Artificial intelligence has certainly been the trend of the year so far, for every brand from tech to marketing to fashion, and for individual consumers as well. Of course, being the digital natives they are, Gen Z and Millennials have quickly adapted to this trend and become users of popular AI chatbots and generators themselves. But, with so much to be said about the topic, and so many wondering how young consumers are interacting with it, YPulse’s new AI Unpacked trend report gives insight to all there is to know about young peoples’ relationship with these bots. We ask everything from how they define AI, to which kinds they’ve already used, and how they’re feeling about a future potentially defined by it.
As of now, these gens are still nearly split on how much knowledge they have about AI at large. But that hasn’t stopped them from forming preliminary opinions based on what they do know—about what it can do for them, and what risks it poses. To get a sense of where they stand, YPulse asks 13-39-year-olds how they feel about AI in general, not just chatbots or self-driving cars (though those are top of mind). From a list of 11 options, including feelings both positive, negative, or nothing at all, this is how Gen Z and Millennials feel about AI right now:
Gen Z and Millennials are most likely to feel excited and hopeful about AI

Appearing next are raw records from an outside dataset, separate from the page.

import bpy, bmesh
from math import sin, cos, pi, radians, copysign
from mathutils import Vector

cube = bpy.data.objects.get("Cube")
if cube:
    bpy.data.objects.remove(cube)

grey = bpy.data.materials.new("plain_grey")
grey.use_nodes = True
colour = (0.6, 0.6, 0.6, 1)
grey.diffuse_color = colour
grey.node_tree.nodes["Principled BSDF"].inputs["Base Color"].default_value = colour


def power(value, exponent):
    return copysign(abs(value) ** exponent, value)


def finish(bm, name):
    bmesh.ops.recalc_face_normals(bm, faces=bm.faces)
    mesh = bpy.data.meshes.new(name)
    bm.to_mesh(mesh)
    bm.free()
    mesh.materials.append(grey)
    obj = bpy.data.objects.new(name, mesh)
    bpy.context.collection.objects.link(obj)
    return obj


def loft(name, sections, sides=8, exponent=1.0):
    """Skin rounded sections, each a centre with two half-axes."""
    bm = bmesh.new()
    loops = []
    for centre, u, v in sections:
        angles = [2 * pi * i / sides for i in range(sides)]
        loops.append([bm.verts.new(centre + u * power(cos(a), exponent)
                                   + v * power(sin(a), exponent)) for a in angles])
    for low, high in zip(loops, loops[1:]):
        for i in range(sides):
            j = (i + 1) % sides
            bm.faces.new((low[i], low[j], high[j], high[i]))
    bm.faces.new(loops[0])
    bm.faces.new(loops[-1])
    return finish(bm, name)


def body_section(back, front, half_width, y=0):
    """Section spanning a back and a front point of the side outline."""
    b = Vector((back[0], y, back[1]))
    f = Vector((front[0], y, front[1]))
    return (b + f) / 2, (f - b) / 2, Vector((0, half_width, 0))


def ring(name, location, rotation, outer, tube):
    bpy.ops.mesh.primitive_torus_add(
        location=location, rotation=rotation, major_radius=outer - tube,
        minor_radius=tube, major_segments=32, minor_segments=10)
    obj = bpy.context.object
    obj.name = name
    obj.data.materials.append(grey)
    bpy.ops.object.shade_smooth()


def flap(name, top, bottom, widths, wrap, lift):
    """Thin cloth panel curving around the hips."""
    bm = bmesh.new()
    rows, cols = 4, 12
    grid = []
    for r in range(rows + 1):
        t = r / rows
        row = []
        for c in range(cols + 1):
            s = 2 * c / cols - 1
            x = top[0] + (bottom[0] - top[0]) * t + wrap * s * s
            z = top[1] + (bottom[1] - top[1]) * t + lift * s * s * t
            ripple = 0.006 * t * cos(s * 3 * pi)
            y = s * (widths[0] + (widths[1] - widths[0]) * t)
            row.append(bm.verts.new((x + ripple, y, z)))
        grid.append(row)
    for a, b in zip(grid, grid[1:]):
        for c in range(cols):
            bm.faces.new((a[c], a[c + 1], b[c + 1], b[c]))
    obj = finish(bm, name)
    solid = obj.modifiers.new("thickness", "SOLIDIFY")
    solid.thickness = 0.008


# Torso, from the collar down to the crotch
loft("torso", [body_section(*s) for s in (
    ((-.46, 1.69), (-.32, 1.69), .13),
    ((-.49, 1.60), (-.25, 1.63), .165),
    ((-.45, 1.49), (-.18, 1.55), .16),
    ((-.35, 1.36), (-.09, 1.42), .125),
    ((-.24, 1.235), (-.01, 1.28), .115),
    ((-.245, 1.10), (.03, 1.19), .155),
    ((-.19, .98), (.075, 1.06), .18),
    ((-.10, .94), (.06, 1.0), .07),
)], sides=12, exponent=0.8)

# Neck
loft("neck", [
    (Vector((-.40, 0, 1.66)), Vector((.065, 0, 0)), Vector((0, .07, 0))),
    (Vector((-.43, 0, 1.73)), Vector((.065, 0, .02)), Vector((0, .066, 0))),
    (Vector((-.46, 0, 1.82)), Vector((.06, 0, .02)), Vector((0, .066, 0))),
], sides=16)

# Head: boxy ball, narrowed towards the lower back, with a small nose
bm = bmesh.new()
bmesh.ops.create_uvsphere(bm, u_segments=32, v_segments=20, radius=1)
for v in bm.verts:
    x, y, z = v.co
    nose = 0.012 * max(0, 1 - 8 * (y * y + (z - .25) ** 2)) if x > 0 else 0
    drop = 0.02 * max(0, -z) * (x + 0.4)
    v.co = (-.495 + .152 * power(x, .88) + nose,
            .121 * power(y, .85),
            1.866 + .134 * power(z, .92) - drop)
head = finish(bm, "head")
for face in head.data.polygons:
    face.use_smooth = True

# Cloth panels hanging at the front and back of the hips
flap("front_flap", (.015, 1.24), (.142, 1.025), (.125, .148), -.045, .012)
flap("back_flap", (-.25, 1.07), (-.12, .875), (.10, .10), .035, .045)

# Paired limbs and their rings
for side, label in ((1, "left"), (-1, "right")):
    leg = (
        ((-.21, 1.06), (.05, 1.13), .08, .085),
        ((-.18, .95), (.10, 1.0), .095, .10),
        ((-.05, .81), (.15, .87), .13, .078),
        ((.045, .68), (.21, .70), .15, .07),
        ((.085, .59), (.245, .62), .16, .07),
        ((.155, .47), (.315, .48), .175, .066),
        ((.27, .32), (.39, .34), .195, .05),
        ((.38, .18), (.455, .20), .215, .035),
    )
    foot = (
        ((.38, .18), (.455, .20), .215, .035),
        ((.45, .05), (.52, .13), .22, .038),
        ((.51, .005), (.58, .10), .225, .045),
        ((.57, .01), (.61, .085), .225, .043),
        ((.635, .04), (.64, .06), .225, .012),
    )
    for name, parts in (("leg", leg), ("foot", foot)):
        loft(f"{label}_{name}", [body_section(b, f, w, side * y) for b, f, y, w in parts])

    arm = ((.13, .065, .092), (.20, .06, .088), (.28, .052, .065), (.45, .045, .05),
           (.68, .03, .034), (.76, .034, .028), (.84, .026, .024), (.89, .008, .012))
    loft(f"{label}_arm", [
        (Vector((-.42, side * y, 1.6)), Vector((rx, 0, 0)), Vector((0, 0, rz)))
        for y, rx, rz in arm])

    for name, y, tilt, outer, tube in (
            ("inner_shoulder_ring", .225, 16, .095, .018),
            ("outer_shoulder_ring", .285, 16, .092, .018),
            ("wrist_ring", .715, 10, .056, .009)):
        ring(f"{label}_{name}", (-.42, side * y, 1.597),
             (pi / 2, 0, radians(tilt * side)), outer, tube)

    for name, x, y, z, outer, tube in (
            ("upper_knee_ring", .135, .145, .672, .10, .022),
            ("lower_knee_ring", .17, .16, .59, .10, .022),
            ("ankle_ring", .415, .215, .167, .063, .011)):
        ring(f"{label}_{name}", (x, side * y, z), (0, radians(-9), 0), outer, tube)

Of the options, young people overall are most likely to say they’re excited about AI, with 39% saying so. This is, of course, not a consensus, but 38% say they are hopeful with Millennials leading this response heavily: 41% choose “hopeful” compared to 31% of Gen Z. But while their most popular answers are positive, nervous (30%) and concerned (28%) are following these up, showing there are definitely uncertainties which keep them slightly hesitant about certain AI functions. In fact, 68% of young people even agree, “Seeing advancement in technology that replicates human-like capabilities freaks me out.”
However, when we combine respondents who chose positive or negative feelings toward AI overall, our data shows an overwhelming lean toward the positive. In general, 71% of Gen Z and Millennials say they feel positive feelings about AI, with only 47% choosing negative feelings. And Millennials are even more likely to be seeing the good in it: 73% have positive feelings about AI, compared to 65% of Gen Z.
Beyond their feelings about the general existence of AI, we also ask about how they feel AI is impacting the world at large. Again, these gens are looking hopeful for what older gens see as tech taking over humanity: 75% say they think AI has a positive impact on the world, compared to 25% seeing a negative impact.
How do young consumers feel about AI-made products?
Though young people are far more likely to have positive feelings about AI, it’s important for brands to know where they stand on intelligent-computer-made products, too. Because while marketing integrations have been click-worthy, attempts like AI-generated models from Levi’s were quickly shut down. From a list of seven different feeling options, positive and negative, this is how Gen Z and Millennials tell YPulse they’d feel if a product was made by AI:
Out of the seven options, young consumers are most likely to say they’d be curious about an AI-made product—likely because they’re not exactly sure what that would look like just yet. While they themselves have been using AI (for a longer time than most realize), brands are only just beginning to roll out AI integrations, and usually for experiential marketing more than products.
However, we know that they’re against AI’s role in certain industries at the moment, like art and writing; 66% of young people agree that “AI content generators are a danger to writers and artists.” And, just over half say they would care if they knew a piece of writing or art was AI generated, whereas just over half say they would not care if a physical product (e.g clothing, accessories, cars, tech) were AI generated. This is an important distinction for brands: for young people, AI is a fine tool for product development, but maybe not so much when it takes work away from human artists (or in the case of some AI, uses their work without permission). Although, they still enjoy it as a fun trend on social media, evidenced by their use of viral AI selfie generators—so it’s not cut and dry where their boundary lays.
All said, though, young people are looking open to the possibilities AI provides for brands. They’re curious about AI-generated products and feeling positively about where the tech stands right now. But while the majority are comfortable with something like an AI chatbot answering questions and creating some content, our data reveals they’re not on board with certain tech yet, which is key for any brand looking to integrate AI to know.